▸ WORK ITEM
Go to the line holding "bpy.ops.object.shade_smooth_by_angle(angle=math.radians(35))" in the entries below and write out exactly every line down to and including the line holding "return finish(bm, name, mat, bevel > 0)".

━━━

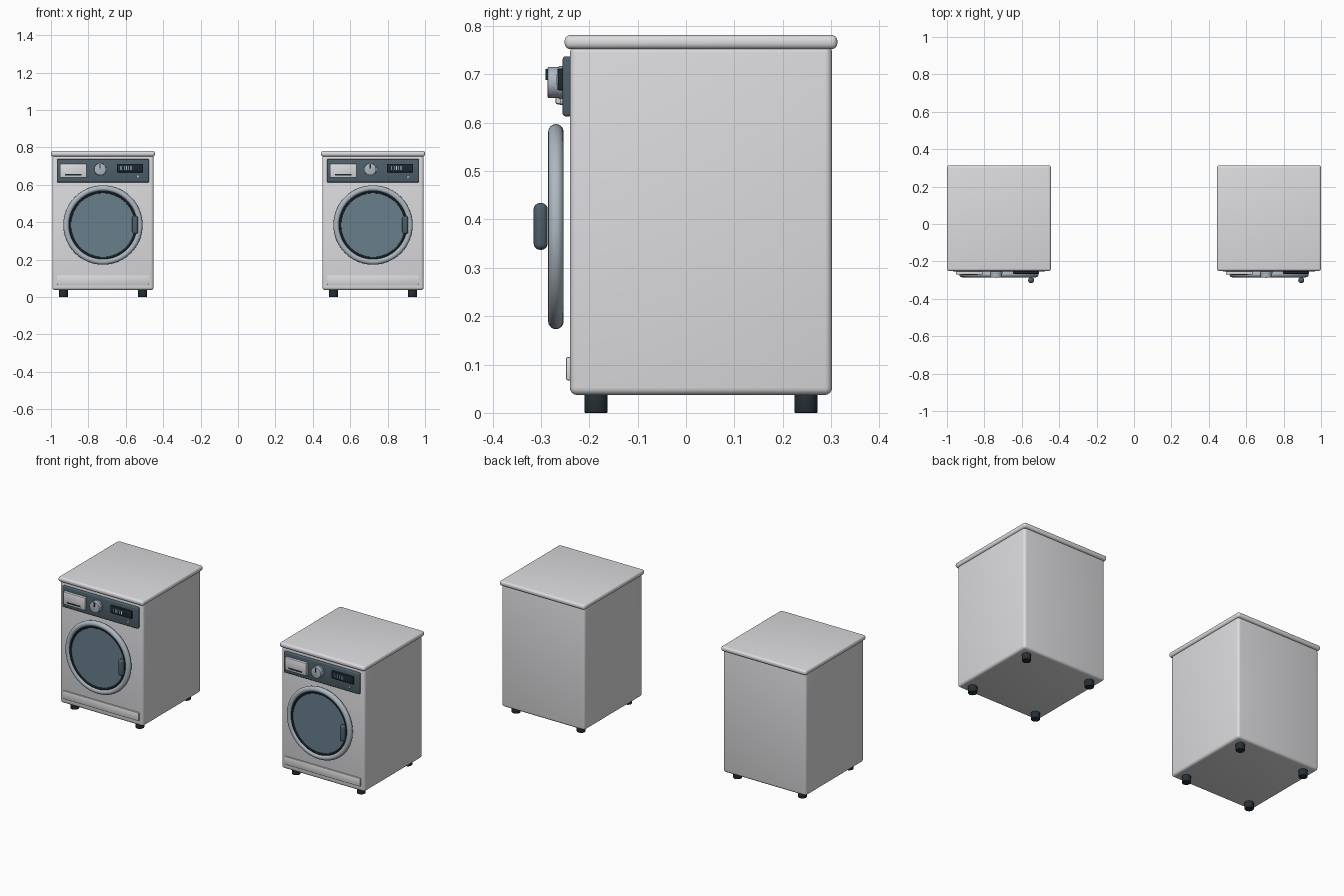
import bpy, bmesh, math
from mathutils import Matrix

if "Cube" in bpy.data.objects:
    bpy.data.objects.remove(bpy.data.objects["Cube"], do_unlink=True)


def material(name, rgb):
    m = bpy.data.materials.new(name)
    m.use_nodes = True
    m.diffuse_color = (*rgb, 1)
    m.node_tree.nodes["Principled BSDF"].inputs["Base Color"].default_value = (*rgb, 1)
    return m


WHITE = material("white enamel", (0.72, 0.72, 0.74))
CHROME = material("brushed steel", (0.42, 0.48, 0.54))
PANEL = material("slate panel", (0.075, 0.115, 0.145))
GLASS = material("door glass", (0.14, 0.215, 0.26))
RUBBER = material("black rubber", (0.018, 0.028, 0.036))
SCREEN = material("dark screen", (0.012, 0.022, 0.032))
LIGHT = material("pale light", (0.65, 0.75, 0.8))


def finish(bm, name, mat, smooth=True):
    bmesh.ops.recalc_face_normals(bm, faces=bm.faces)
    mesh = bpy.data.meshes.new(name)
    bm.to_mesh(mesh)
    bm.free()
    mesh.materials.append(mat)
    ob = bpy.data.objects.new(name, mesh)
    bpy.context.collection.objects.link(ob)
    if smooth:
        bpy.ops.object.select_all(action='DESELECT')
        ob.select_set(True)
        bpy.context.view_layer.objects.active = ob
        bpy.ops.object.shade_smooth_by_angle(angle=math.radians(35))
    return ob


def box(name, mat, x, y, z, bevel=0.0, segments=4):
    """Box from (low, high) pairs, with rounded edges."""
    bm = bmesh.new()
    bmesh.ops.create_cube(bm, size=1)
    for v in bm.verts:
        for i, (lo, hi) in enumerate((x, y, z)):
            v.co[i] = lo if v.co[i] < 0 else hi
    if bevel:
        bmesh.ops.bevel(bm, geom=bm.edges[:], offset=bevel, segments=segments,
                        profile=0.5, affect='EDGES')
    return finish(bm, name, mat, bevel > 0)


def disc(name, mat, centre, radius, depth, axis='Y', sides=48, bevel=0.0):
    """Cylinder along an axis, with a softened rim."""
    bm = bmesh.new()
    bmesh.ops.create_cone(bm, cap_ends=True, segments=sides, radius1=radius,
                          radius2=radius, depth=depth)
    if bevel:
        rim = [e for e in bm.edges if abs(e.verts[0].co.z - e.verts[1].co.z) < 1e-6]
        bmesh.ops.bevel(bm, geom=rim, offset=bevel, segments=2, profile=0.5, affect='EDGES')
    if axis == 'Y':
        bm.transform(Matrix.Rotation(math.pi / 2, 4, 'X'))
    bm.transform(Matrix.Translation(centre))
    return finish(bm, name, mat)


def ring(name, mat, centre, major, minor, sides=64, tube=16):
    """Round ring facing the front: a circle spun about the y axis."""
    bm = bmesh.new()
    circle = bmesh.ops.create_circle(bm, segments=tube, radius=minor)
    bmesh.ops.translate(bm, verts=circle["verts"], vec=(major, 0, 0))
    bmesh.ops.spin(bm, geom=bm.verts[:] + bm.edges[:], cent=(0, 0, 0), axis=(0, 1, 0),
                   angle=math.tau, steps=sides, use_merge=True)
    bmesh.ops.remove_doubles(bm, verts=bm.verts, dist=1e-5)
    bm.transform(Matrix.Translation(centre))
    return finish(bm, name, mat)


def washer(cx, tag):
    def n(part):
        return tag + "_" + part

    def span(lo, hi):
        return (cx + lo, cx + hi)

    # Cabinet, lid and kick plate
    box(n("cabinet"), WHITE, span(-0.271, 0.271), (-0.24, 0.302), (0.037, 0.76), 0.015)
    box(n("lid"), WHITE, span(-0.278, 0.278), (-0.251, 0.313), (0.752, 0.781), 0.012)
    box(n("kick_plate"), WHITE, span(-0.247, 0.247), (-0.248, -0.236), (0.067, 0.116), 0.004, 2)

    # Feet
    for sx in (-1, 1):
        for y in (-0.186, 0.248):
            disc(n("foot"), RUBBER, (cx + sx * 0.212, y, 0.021), 0.024, 0.042, 'Z', 24, 0.002)

    # Door: ring, gasket, glass and handle
    door = (cx, -0.269, 0.385)
    ring(n("door_ring"), CHROME, door, 0.196, 0.016)
    ring(n("door_gasket"), RUBBER, door, 0.178, 0.010, tube=10)
    disc(n("door_glass"), GLASS, door, 0.179, 0.012, sides=64)
    box(n("door_handle"), PANEL, span(0.156, 0.188), (-0.315, -0.286), (0.337, 0.434), 0.013)

    # Control panel and detergent drawer
    box(n("control_panel"), PANEL, span(-0.247, 0.247), (-0.255, -0.236), (0.613, 0.737), 0.006, 3)
    box(n("drawer"), WHITE, span(-0.230, -0.088), (-0.270, -0.250), (0.638, 0.713), 0.004, 2)
    box(n("drawer_slot"), SCREEN, span(-0.203, -0.115), (-0.272, -0.268), (0.651, 0.658))

    # Dial with pointer
    disc(n("dial_base"), CHROME, (cx - 0.015, -0.259, 0.683), 0.034, 0.010, bevel=0.002)
    disc(n("dial"), CHROME, (cx - 0.015, -0.271, 0.683), 0.032, 0.030, bevel=0.002)
    box(n("dial_pointer"), SCREEN, span(-0.018, -0.012), (-0.290, -0.284), (0.688, 0.711))

    # Screen with a readout of plain bars, and indicator button
    box(n("screen"), SCREEN, span(0.074, 0.214), (-0.266, -0.250), (0.667, 0.712), 0.003, 2)
    for x in (0.095, 0.112, 0.124, 0.136, 0.148):
        box(n("readout_bar"), LIGHT, span(x, x + 0.004), (-0.268, -0.265), (0.678, 0.700))
    disc(n("indicator_button"), CHROME, (cx + 0.187, -0.256, 0.643), 0.007, 0.010, sides=20, bevel=0.001)


washer(-0.722, "right_washer")
washer(0.722, "left_washer")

━━━

▸ RESPONSE AREA
        bpy.ops.object.shade_smooth_by_angle(angle=math.radians(35))
    return ob


def box(name, mat, x, y, z, bevel=0.0, segments=4):
    """Box from (low, high) pairs, with rounded edges."""
    bm = bmesh.new()
    bmesh.ops.create_cube(bm, size=1)
    for v in bm.verts:
        for i, (lo, hi) in enumerate((x, y, z)):
            v.co[i] = lo if v.co[i] < 0 else hi
    if bevel:
        bmesh.ops.bevel(bm, geom=bm.edges[:], offset=bevel, segments=segments,
                        profile=0.5, affect='EDGES')
    return finish(bm, name, mat, bevel > 0)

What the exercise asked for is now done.